Brought up on a fodder of 'chamatkar' (miracle), and 'in the end, everything will be good' statements, we Indians often leave lull ourselves into a deep slumber and a misplaced sense of security. Be it about catching a train/flight, studying for an exam/interview or saving for long-term financial goals, our lack of planning can only be matched by our not-so brilliant last-minute ideas that are risky and often ineffective.
Failing to plan is planning to fail - Any financial goal leads to a finite numerical value. For some, a worry-free retirement may require Rs 50,000 a month. For others, Rs 30,000 will do. Your child's higher education may require over Rs 1 crore if you plan to send her/him abroad. If you manage to save only half of it, your child may require significant financial help from a bank or a grant from the education institution. A daughter's marriage will require about Rs 8-10 lakh in a middle-income household and over Rs 20-25 lakh for the slightly richer.
In all the cases if you do not reach your financial goal with the set time-limit, life becomes harder and uncertain. This is why a last-ball six move never helps. If you are planning to build a corpus of Rs 50 lakh in 25 years, start investing as little as Rs 3,000 a month in an avenue that gives 12% annual return. You will reach your course. If the return drops to 11%, you will still reach Rs 48 lakh if you repeat the exercise diligently. But if you want to build Rs 50 lakh in 10 years, you will require a sizeable Rs 24,000 a month. If you want to build Rs 50 lakh in 5 years, you will need an impossible Rs 65000 a month. For an industrialist or a rich businessman, the cost of not saving enough for daughter's marriage is virtually nothing because they can always make up for the shortfall from their assets. For a middle-class parent, however, not planning adequately is a too heavy price to pay when the goal stares at you.
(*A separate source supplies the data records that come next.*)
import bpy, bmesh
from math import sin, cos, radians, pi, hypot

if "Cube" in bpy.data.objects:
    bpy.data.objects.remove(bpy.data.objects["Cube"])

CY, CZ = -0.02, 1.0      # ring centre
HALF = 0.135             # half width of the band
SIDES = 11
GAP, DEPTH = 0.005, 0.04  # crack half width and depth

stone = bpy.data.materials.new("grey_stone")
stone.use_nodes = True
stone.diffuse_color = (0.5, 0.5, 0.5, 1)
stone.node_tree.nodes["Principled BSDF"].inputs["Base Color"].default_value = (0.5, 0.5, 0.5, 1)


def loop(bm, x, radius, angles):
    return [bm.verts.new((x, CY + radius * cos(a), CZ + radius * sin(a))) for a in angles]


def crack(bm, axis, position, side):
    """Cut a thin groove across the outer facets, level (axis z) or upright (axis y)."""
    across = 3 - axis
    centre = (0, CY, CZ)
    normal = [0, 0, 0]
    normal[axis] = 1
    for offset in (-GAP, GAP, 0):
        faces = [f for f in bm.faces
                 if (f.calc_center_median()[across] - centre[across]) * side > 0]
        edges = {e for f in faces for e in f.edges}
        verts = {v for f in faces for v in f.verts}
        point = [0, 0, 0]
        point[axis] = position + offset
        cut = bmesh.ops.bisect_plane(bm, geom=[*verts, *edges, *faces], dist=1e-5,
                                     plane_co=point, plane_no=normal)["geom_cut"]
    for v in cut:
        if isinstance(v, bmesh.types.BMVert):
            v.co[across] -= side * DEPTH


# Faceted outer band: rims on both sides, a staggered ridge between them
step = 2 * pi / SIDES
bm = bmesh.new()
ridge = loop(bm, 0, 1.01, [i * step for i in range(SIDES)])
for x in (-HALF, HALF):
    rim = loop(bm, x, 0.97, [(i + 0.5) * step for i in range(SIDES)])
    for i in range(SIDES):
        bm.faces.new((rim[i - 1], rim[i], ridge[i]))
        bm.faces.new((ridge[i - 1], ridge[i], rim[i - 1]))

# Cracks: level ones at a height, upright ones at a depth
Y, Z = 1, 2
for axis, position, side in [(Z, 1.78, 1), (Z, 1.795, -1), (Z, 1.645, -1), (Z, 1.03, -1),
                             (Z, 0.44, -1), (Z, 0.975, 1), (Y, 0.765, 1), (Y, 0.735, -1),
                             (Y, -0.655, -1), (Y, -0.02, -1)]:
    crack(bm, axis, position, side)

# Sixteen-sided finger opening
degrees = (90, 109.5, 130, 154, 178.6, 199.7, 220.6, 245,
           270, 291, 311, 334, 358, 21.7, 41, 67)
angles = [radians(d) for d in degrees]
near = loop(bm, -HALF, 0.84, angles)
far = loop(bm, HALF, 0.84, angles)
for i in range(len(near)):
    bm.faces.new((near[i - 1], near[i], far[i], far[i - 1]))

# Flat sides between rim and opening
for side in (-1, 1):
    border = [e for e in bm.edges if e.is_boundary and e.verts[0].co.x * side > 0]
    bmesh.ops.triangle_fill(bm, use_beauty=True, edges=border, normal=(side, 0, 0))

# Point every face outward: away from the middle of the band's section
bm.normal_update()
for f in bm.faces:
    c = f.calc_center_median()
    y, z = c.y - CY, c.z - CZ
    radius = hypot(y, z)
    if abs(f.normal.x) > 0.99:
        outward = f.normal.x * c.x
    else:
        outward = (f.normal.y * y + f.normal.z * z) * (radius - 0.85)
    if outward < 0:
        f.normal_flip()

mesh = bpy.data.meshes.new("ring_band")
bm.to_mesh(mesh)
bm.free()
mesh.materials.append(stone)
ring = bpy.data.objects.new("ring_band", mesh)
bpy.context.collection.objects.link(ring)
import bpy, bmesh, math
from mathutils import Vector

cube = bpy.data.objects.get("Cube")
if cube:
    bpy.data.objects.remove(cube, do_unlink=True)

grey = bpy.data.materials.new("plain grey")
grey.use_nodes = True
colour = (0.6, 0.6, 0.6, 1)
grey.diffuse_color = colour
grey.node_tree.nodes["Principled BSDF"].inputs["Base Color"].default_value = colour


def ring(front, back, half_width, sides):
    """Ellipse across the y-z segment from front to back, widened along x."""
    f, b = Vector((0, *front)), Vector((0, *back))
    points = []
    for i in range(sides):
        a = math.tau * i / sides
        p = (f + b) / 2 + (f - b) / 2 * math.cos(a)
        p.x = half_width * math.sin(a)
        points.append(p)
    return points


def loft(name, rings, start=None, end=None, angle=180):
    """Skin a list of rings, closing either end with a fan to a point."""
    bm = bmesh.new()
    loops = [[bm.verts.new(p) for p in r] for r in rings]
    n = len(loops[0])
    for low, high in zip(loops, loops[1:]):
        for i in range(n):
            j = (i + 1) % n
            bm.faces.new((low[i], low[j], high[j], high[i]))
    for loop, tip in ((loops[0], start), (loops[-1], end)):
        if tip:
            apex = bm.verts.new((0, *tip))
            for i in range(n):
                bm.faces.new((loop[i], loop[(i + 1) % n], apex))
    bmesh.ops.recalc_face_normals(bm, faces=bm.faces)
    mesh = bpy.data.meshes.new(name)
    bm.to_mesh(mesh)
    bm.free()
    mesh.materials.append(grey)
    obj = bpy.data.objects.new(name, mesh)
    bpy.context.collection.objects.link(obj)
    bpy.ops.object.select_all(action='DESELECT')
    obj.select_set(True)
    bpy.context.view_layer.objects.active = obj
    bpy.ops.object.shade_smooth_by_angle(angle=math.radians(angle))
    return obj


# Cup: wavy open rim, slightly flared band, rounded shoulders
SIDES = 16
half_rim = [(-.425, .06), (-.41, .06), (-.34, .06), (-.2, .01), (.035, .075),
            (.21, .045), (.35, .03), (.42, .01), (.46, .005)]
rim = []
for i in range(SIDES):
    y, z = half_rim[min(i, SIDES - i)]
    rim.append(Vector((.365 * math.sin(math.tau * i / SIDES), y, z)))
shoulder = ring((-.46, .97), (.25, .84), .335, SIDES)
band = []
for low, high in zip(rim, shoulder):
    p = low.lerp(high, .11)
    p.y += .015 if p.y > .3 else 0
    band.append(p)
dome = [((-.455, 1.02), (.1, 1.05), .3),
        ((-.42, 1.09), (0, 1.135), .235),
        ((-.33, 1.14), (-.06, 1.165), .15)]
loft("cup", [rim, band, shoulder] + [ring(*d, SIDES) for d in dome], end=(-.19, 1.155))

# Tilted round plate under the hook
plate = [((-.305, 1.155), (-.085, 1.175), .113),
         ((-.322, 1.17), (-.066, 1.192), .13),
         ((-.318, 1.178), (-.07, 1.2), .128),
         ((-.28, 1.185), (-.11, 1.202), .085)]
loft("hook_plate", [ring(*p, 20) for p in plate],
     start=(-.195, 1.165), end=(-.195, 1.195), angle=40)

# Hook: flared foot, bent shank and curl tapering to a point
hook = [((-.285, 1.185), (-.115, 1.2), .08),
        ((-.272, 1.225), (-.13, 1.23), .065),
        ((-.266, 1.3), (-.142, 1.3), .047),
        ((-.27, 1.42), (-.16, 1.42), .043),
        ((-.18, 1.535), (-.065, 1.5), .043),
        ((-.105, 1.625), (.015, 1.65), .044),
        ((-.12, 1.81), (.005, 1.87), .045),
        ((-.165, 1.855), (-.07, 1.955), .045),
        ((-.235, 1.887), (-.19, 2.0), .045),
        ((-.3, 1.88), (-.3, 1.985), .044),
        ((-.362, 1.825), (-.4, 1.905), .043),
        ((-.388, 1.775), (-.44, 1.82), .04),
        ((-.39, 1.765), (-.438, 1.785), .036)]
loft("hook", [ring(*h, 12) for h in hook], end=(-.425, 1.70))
One-offs cannot happen regularly - How many cricket matches have you seen where the batsman wins the game by hitting a six off the last ball? Not many. The beauty of a last-ball six is in its improbability. It is a miracle. Many families receive a large sum of money once in a lifetime. Proceeds from a rural land sale, a share of family property or an old relative leaving quite a chunk of their fortune are possible. However, we cannot count on them. There is a reason why these lump sum inflows happen just once (twice if you are lucky) in a lifetime - one can get family share of property only once because most of us have one family; land sales happen in 20/30 years because unless land is held for long years it does not generate wealth; old relatives may die but only very few can leave a sizeable portion for each one of us.
Financial events where you will be a beneficiary without playing an active part are extremely rare. Hence, depending on such inflows of money to attain a life goal or to support your retirement or child's education or marriage is an extremely erroneous strategy. We live in a world where consumer brands have perfected the art of pandering to instant gratification. So, losing track of the long-term is easy when loans are being given to help you enjoy your next foreign vacation. Salaried employees are preponing expenses even when the annual bonus is unsure. The only way to survive in such a world is to totally forget one-offs, even if they are remotely certain. Being forgetful about such windfalls will shape your brain towards a more sustainable and regular plan to attain goals.
As spectators we enjoy a cricket match going down to the wire. The sheer unpredictability gives us the excitement. Yet, these fluctuations are what makes us afraid if they happen in your financial lives. Real life is not a cricket match. List out your financial goals and arrive at the steps that should be taken by you to reach the destination. Stay on the course and remain disciplined.
The author is a personal finance journalist with over 13 years experience.